Recent recognition includes being the North West Community Club of the Year at the Football League awards and being finalists in two categories at the North West Football Awards.
Janet Preston, from Community Sports, said: “We won best North West club at the Football League Awards last year.
“We didn’t win overall but they picked three regional award winners and then they chose an overall winner.
“For us just to win the North West when you consider some of the clubs involved, your Burnleys, Wigans, Boltons, clubs who have had massive funding available from the Premier League, just to be able to be recognised amongst that was fantastic.
“And at the North West Football Awards we were directly up against the Premier League clubs.
“For us to be on a shortlist that’s Man United, Man City and Morecambe, we’ve won haven’t we?
“Just to get there is great and we’ve been highly commended the last couple of years.”
The club’s work has also been highlighted by the Professional Footballers Association this year.
The Shrimps were the most active club for players involved in charity and community work.
The team made almost 1,200 visits with players making 222 individual school visits.
Other work included doing fitness instruction for the over-50s and the likes of Tony Diagne, now with Lincoln, assisting French exchange students.
Janet said: “To be top of the PFA league table for the work we do with the players shows we’ve got quite a bit of strength in depth in our programmes.
“Not all the players want to coach but there are other things they can help us with.”
Several players have particular areas with midfielder Andy Wright an ambassador for female football and Ryan Williams an ambassador for futsal having represented England in the sport before joining the Shrimps.

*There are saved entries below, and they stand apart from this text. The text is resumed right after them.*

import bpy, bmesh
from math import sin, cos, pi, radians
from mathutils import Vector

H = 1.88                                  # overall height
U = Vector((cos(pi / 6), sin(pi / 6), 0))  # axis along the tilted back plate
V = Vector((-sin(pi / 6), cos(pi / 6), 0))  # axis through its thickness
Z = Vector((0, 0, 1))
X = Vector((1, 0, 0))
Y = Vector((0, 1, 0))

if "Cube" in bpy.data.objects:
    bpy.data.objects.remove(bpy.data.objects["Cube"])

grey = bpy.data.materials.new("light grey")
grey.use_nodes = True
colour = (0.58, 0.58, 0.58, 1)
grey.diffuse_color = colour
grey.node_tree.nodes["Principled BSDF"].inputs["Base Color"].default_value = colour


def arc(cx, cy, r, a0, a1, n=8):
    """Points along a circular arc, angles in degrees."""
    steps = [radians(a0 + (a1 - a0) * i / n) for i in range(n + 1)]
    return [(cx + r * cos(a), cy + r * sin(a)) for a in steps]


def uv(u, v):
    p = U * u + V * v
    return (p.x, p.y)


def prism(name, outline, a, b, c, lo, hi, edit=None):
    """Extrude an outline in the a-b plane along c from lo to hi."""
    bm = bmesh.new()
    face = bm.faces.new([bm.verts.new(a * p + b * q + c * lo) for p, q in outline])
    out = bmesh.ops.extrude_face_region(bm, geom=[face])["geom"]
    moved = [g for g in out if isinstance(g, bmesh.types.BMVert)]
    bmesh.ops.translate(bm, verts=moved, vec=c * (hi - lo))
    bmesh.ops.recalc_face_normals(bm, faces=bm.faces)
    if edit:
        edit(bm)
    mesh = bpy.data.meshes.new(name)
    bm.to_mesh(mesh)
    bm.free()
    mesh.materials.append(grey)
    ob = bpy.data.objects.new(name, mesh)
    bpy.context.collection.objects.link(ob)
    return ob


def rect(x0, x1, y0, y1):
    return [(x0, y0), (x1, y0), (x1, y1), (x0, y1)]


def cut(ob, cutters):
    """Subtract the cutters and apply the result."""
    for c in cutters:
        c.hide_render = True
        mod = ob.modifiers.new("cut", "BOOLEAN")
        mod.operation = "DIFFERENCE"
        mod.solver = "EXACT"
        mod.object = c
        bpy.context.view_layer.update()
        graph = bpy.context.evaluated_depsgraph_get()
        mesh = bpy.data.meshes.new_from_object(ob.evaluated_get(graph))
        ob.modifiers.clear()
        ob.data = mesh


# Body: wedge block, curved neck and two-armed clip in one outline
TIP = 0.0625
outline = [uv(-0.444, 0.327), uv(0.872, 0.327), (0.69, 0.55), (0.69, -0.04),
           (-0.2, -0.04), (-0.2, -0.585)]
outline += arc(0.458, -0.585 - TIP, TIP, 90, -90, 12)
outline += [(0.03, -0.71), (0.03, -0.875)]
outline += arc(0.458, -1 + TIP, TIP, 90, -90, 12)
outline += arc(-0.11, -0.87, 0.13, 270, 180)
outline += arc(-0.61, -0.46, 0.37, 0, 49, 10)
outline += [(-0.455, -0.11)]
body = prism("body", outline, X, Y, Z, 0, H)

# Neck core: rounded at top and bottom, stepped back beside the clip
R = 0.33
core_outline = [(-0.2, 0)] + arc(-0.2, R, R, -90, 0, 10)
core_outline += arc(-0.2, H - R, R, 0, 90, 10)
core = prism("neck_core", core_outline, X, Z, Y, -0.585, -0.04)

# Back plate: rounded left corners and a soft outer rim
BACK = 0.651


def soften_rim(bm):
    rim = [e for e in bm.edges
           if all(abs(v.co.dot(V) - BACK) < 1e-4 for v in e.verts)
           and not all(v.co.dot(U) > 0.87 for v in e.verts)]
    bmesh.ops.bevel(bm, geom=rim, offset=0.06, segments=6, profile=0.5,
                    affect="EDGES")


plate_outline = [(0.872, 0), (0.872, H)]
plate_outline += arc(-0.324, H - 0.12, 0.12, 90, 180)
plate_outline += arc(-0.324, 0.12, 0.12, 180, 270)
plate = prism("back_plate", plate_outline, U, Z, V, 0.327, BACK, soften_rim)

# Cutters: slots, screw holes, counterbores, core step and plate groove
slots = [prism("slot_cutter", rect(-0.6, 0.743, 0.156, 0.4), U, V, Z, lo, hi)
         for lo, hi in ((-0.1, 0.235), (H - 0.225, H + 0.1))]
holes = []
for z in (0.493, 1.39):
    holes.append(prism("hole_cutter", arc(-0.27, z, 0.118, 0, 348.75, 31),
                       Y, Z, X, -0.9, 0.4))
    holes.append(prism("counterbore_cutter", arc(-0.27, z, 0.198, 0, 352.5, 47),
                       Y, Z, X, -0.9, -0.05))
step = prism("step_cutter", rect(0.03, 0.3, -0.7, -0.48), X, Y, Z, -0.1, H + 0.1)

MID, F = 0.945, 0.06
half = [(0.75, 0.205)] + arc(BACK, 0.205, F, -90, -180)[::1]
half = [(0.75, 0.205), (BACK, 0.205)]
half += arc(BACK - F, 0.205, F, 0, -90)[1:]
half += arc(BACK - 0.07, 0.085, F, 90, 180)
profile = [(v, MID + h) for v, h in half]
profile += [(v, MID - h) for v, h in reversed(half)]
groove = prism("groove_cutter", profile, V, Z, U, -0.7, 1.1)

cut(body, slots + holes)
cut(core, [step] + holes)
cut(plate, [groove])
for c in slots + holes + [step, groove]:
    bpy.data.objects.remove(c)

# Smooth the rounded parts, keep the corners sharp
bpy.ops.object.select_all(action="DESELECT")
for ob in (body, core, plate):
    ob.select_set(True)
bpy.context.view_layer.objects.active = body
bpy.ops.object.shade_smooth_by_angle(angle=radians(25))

Helping the older generation
One thing that you might not associate with a football club is running a community group for the over 55s.
But the Globe Arena has a growing group of people pay them a visit every Friday morning.

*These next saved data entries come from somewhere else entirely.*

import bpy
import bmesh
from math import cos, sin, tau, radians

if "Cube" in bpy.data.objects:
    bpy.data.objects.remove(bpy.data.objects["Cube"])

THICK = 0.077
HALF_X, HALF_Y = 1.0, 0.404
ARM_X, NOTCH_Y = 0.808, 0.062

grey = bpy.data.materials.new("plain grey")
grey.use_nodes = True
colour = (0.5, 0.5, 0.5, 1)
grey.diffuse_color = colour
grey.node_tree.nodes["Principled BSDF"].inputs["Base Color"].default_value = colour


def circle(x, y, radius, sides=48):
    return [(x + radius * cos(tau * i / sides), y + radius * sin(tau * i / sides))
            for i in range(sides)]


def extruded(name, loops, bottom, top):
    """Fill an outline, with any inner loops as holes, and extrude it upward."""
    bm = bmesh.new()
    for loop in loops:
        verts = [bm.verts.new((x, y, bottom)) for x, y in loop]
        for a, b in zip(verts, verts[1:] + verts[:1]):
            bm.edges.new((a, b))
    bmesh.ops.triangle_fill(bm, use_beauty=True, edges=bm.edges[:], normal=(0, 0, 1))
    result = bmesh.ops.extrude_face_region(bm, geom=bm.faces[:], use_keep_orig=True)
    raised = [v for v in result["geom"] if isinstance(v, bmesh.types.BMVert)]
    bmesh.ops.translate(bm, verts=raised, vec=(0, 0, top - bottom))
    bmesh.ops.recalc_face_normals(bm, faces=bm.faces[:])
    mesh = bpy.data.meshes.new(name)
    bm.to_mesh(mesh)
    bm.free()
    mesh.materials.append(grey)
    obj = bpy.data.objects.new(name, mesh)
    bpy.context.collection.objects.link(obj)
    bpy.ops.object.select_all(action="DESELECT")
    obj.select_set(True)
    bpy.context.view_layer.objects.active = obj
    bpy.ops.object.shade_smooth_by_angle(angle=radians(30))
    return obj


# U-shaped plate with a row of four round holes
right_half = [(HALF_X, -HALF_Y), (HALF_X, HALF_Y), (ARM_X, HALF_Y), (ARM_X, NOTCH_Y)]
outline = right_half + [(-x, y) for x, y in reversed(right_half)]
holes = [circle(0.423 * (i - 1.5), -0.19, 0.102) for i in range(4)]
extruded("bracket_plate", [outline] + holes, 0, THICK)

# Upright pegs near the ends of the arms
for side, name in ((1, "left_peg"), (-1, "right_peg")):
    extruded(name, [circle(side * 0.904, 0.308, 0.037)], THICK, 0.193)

The players regularly get involved themselves with colourful striker Kevin Ellison along with the popular Jack Redshaw recently helping out with a quiz with the pair acting as question masters.
“Some are quite happy to come in have a coffee, do a bit of chair exercise, play dominoes, make it more like a social,” says Janet Preston, head of Community Sports.
“Somebody that’s isolated feels like they can come along too.
“A couple come with carers and on average we get around 26 coming in on a Friday morning.
“We have them in at the same time as the players come in so they come over, play a game of cards with them and have a natter.
“As you can imagine, Kevin Ellison and Jack Redshaw doing a quiz with them the other week was hilarious.
“It’s really good.”